Plain-text document sources
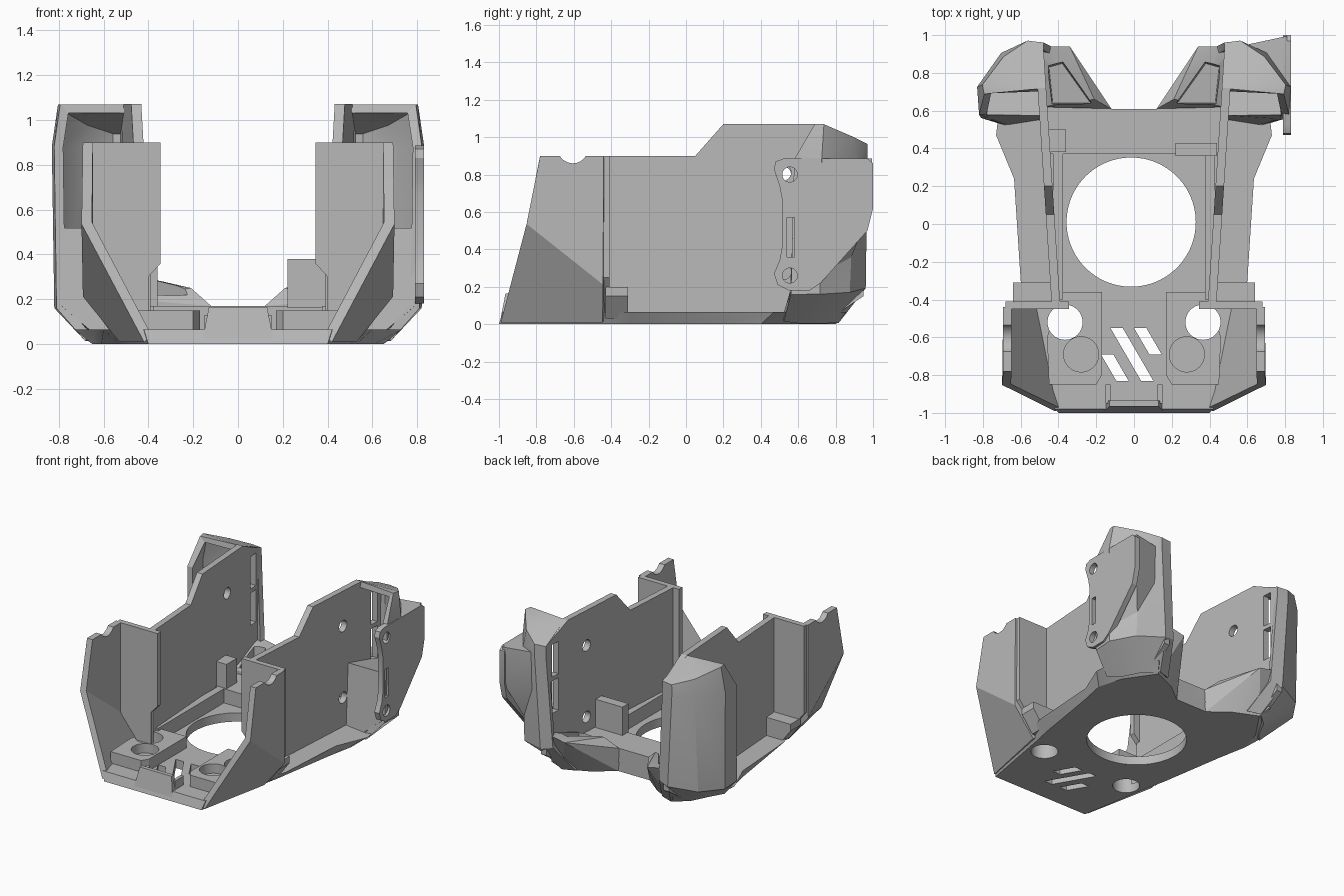
import bpy, bmesh, math

if "Cube" in bpy.data.objects:
    bpy.data.objects.remove(bpy.data.objects["Cube"])

grey = bpy.data.materials.new("plain grey")
grey.use_nodes = True
grey.diffuse_color = (0.48, 0.48, 0.48, 1)
grey.node_tree.nodes["Principled BSDF"].inputs["Base Color"].default_value = (0.48, 0.48, 0.48, 1)


def make(name, bm):
    bmesh.ops.recalc_face_normals(bm, faces=bm.faces)
    me = bpy.data.meshes.new(name)
    bm.to_mesh(me)
    bm.free()
    me.materials.append(grey)
    ob = bpy.data.objects.new(name, me)
    bpy.context.collection.objects.link(ob)
    return ob


def loft(name, rings):
    """Closed solid through rings of equal length."""
    bm = bmesh.new()
    vs = [[bm.verts.new(p) for p in r] for r in rings]
    n = len(vs[0])
    for a, b in zip(vs, vs[1:]):
        for i in range(n):
            j = (i + 1) % n
            bm.faces.new((a[i], a[j], b[j], b[i]))
    bm.faces.new(vs[0])
    bm.faces.new(vs[-1])
    return make(name, bm)


def prism(name, pts, lo, hi, axis="z"):
    put = {"z": lambda p, h: (p[0], p[1], h), "x": lambda p, h: (h, p[0], p[1])}[axis]
    return loft(name, [[put(p, h) for p in pts] for h in (lo, hi)])


def box(name, lo, hi):
    return prism(name, [(lo[0], lo[1]), (hi[0], lo[1]), (hi[0], hi[1]), (lo[0], hi[1])], lo[2], hi[2])


def disc(c, r, lo, hi, axis="z", n=48):
    pts = [(c[0] + r * math.cos(math.tau * i / n), c[1] + r * math.sin(math.tau * i / n)) for i in range(n)]
    return prism("cutter", pts, lo, hi, axis)


def hull(name, pts):
    bm = bmesh.new()
    for p in pts:
        bm.verts.new(p)
    res = bmesh.ops.convex_hull(bm, input=bm.verts)
    junk = {v for v in res["geom_interior"] if isinstance(v, bmesh.types.BMVert)}
    bmesh.ops.delete(bm, geom=list(junk), context="VERTS")
    return make(name, bm)


def bake(ob):
    dg = bpy.context.evaluated_depsgraph_get()
    me = bpy.data.meshes.new_from_object(ob.evaluated_get(dg))
    ob.modifiers.clear()
    ob.data = me


def sheet(name, verts, faces, thick):
    bm = bmesh.new()
    vs = [bm.verts.new(v) for v in verts]
    for f in faces:
        bm.faces.new([vs[i] for i in f])
    ob = make(name, bm)
    m = ob.modifiers.new("thickness", "SOLIDIFY")
    m.thickness, m.offset, m.use_even_offset = thick, 0, True
    bake(ob)
    return ob


def cut(ob, cutters):
    for c in cutters:
        c.hide_render = True
        m = ob.modifiers.new("cut", "BOOLEAN")
        m.operation, m.solver, m.object = "DIFFERENCE", "EXACT", c
    bake(ob)
    for c in cutters:
        bpy.data.objects.remove(c)


def both(half):
    return half + [(-x, y) for x, y in reversed(half)]


# Floor plate with sloping rim, central opening, drain holes and slanted vents
low = both([(.40, -1), (.50, -.44), (.53, -.3), (.61, .2), (.65, .4), (.6, .58), (.45, .8), (.27, .72), (.13, .61)])
top = both([(.42, -.98), (.54, -.44), (.6, -.3), (.635, .24), (.73, .47), (.72, .56), (.5, .86), (.28, .74), (.12, .61)])
floor = loft("floor_plate", [[(x, y, 0) for x, y in low], [(x, y, .065) for x, y in top]])
vents = []
for x, y0, y1 in ((-.125, -.55, -.83), (0, -.55, -.69), (-.175, -.69, -.83)):
    d = (y0 - y1) * .58
    vents.append(prism("cutter", [(x, y0), (x + .065, y0), (x + .065 + d, y1), (x + d, y1)], -.1, .3))
cut(floor, [disc((-.015, .01), .342, -.1, .3, n=96)] + [disc((s * .365, -.52), .093, -.1, .3) for s in (1, -1)] + vents)

# Raised rear deck behind the opening, with its brackets
deck = prism("rear_deck", both([(.36, .37), (.47, .37), (.5, .62), (.12, .61)]), .06, .17)
cut(deck, [disc((-.015, .01), .36, -.1, .3, n=96)])
box("left_deck_bracket", (.22, .36, .16), (.44, .43, .38))
box("right_deck_bracket", (-.47, .38, .16), (-.36, .5, .35))

# Tapered tab on the front lip
hull("front_tab", [(s * x, y, z) for s in (1, -1) for x, y, z in
                   ((.16, -.995, .01), (.16, -.94, .01), (.13, -.965, .165), (.13, -.935, .165))])

for s, side in ((1, "left"), (-1, "right")):
    def m(pts):
        return [(s * p[0],) + tuple(p[1:]) for p in pts]

    # Front pad with one through hole and one blind hole
    pad = prism(side + "_pad", m([(.17, -.36), (.39, -.36), (.46, -.6), (.45, -.85), (.2, -.85), (.17, -.8)]), .05, .15)
    cut(pad, [disc((s * .365, -.52), .093, -.1, .3), disc((s * .28, -.69), .093, .08, .3)])
    box(side + "_front_post", (s * .125, -.95, .05), (s * .15, -.85, .13))
    box(side + "_floor_rail", (s * .375, -.4, .05), (s * .43, .38, .17))

    # Front cheek: upright panel above a slanted lower facet
    cheek = sheet(side + "_front_cheek",
                  m([(.40, -.985, .02), (.675, -.85, .54), (.67, -.78, .9), (.67, -.44, .9),
                     (.67, -.44, .22), (.51, -.44, .02)]),
                  [(0, 1, 4, 5), (1, 2, 3, 4)], .045)
    cut(cheek, [disc((-.605, .94), .08, -1, 1, "x")])

    # Cross panel stepping inward, and the small block at its foot
    step = [(.345, .9), (.68, .9), (.68, .25), (.52, .05), (.4, .05), (.4, .3), (.345, .36)]
    loft(side + "_step_panel", [[(s * x, y, z) for x, z in step] for y in (-.45, -.41)])
    hull(side + "_step_foot", m([(x, y, z) for x, z in ((.42, .03), (.55, .03), (.42, .2), (.64, .2), (.64, .15))
                                 for y in (-.43, -.31)]))

    # Long side wall, splayed toward the back, with screw holes and rear windows
    wall = prism(side + "_side_wall",
                 [(-.44, .03), (-.44, .9), (.05, .9), (.2, 1.07), (.72, 1.07), (.95, .96), (.95, .15), (.8, .05)],
                 0, .045, "x")
    for v in wall.data.vertices:
        v.co.x = s * (v.co.x + .39 + (v.co.y + .44) * .065)
    if s < 0:
        wall.data.flip_normals()
    holes = [disc((.52, z), .042, -1, 1, "x", 24) for z in ((.28, .81) if s > 0 else (.8,))]
    holes += [box("cutter", (-1, .82, z0), (1, .89, z1)) for z0, z1 in ((.44, .68), (.71, .95))]
    cut(wall, holes)

    # Rear pod: faceted shell that wraps around the back corner, open to the front
    rings = [[(.67, .52, .03), (.6, .6, .02), (.54, .72, .02), (.45, .80, .02), (.36, .77, .02)],
             [(.79, .56, .17), (.80, .71, .17), (.70, .86, .18), (.52, .94, .2), (.44, .92, .22)],
             [(.80, .58, .88), (.81, .72, .88), (.69, .89, .88), (.56, .95, .88), (.48, .94, .88)],
             [(.775, .69, 1.05), (.785, .73, 1.05), (.68, .87, .99), (.56, .95, .95), (.48, .94, .95)]]
    verts = [p for r in rings for p in r] + [(.49, .71, 1.05)]
    faces = [(5 * k + i, 5 * k + i + 1, 5 * k + i + 6, 5 * k + i + 5) for k in range(3) for i in range(4)]
    roof = [(15, 16, 20), (16, 17, 20), (17, 18, 20), (18, 19, 20)]
    sheet(side + "_rear_pod", m(verts), faces + roof, .04)

    # Closed lower front of the pod with a shelf behind it
    sheet(side + "_pod_front", m([(.66, .54, .06), (.79, .57, .17), (.79, .59, .5), (.49, .59, .5), (.47, .57, .06),
                                  (.79, .71, .47), (.69, .86, .44), (.53, .92, .42)]),
          [(0, 1, 2, 3, 4), (3, 2, 5, 6, 7)], .03)

    # Rear lobe joining deck and pod, with a sunken pocket
    lobe = hull(side + "_rear_lobe", m([(.13, .61, 0), (.27, .72, 0), (.45, .8, 0), (.52, .62, 0),
                                        (.12, .61, .17), (.34, .94, .28), (.44, .94, .3), (.5, .9, .3),
                                        (.21, .66, .25), (.49, .62, .2)]))
    cut(lobe, [hull("cutter", m([(.23, .64, .14), (.38, .85, .16), (.45, .83, .16), (.43, .64, .14),
                                 (.21, .64, .5), (.37, .87, .5), (.46, .85, .5), (.45, .62, .5)]))])

# Mounting flange on the left pod, with screw holes and a slot
outline = [(.48, .87), (.47, .83), (.5, .74), (.515, .66), (.515, .42), (.5, .34), (.47, .27), (.49, .21),
           (.55, .18), (.66, .18), (.72, .22), (.97, .5), (1, .62), (1, .86), (.97, .885), (.52, .885)]
flange = prism("mounting_flange", outline, .79, .83, "x")
cut(flange, [disc((.555, z), .04, .5, 1.2, "x", 32) for z in (.26, .8)]
    + [box("cutter", (.5, .54, .36), (1.2, .58, .57))])

# Solid web filling the corner between pod and flange
hull("flange_web", [(.6, .95, .885), (.81, .995, .885), (.81, .72, .885), (.68, .86, .885),
                    (.6, .94, .6), (.81, .99, .62), (.8, .72, .25), (.69, .86, .3)])

# Shading that keeps hard edges
bpy.ops.object.select_all(action="DESELECT")
for ob in bpy.context.collection.objects:
    if ob.type == "MESH" and ob.data.materials and ob.data.materials[0] == grey:
        ob.select_set(True)
        bpy.context.view_layer.objects.active = ob
bpy.ops.object.shade_smooth_by_angle(angle=math.radians(25))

Work to complete -> Starting with the line above that holds "d = (y0 - y1) * .58" and stopping with the line that holds "# Front pad", reproduce each line exactly, omitting all other lines.

Response to this exercise ->
    d = (y0 - y1) * .58
    vents.append(prism("cutter", [(x, y0), (x + .065, y0), (x + .065 + d, y1), (x + d, y1)], -.1, .3))
cut(floor, [disc((-.015, .01), .342, -.1, .3, n=96)] + [disc((s * .365, -.52), .093, -.1, .3) for s in (1, -1)] + vents)

# Raised rear deck behind the opening, with its brackets
deck = prism("rear_deck", both([(.36, .37), (.47, .37), (.5, .62), (.12, .61)]), .06, .17)
cut(deck, [disc((-.015, .01), .36, -.1, .3, n=96)])
box("left_deck_bracket", (.22, .36, .16), (.44, .43, .38))
box("right_deck_bracket", (-.47, .38, .16), (-.36, .5, .35))

# Tapered tab on the front lip
hull("front_tab", [(s * x, y, z) for s in (1, -1) for x, y, z in
                   ((.16, -.995, .01), (.16, -.94, .01), (.13, -.965, .165), (.13, -.935, .165))])

for s, side in ((1, "left"), (-1, "right")):
    def m(pts):
        return [(s * p[0],) + tuple(p[1:]) for p in pts]

    # Front pad with one through hole and one blind hole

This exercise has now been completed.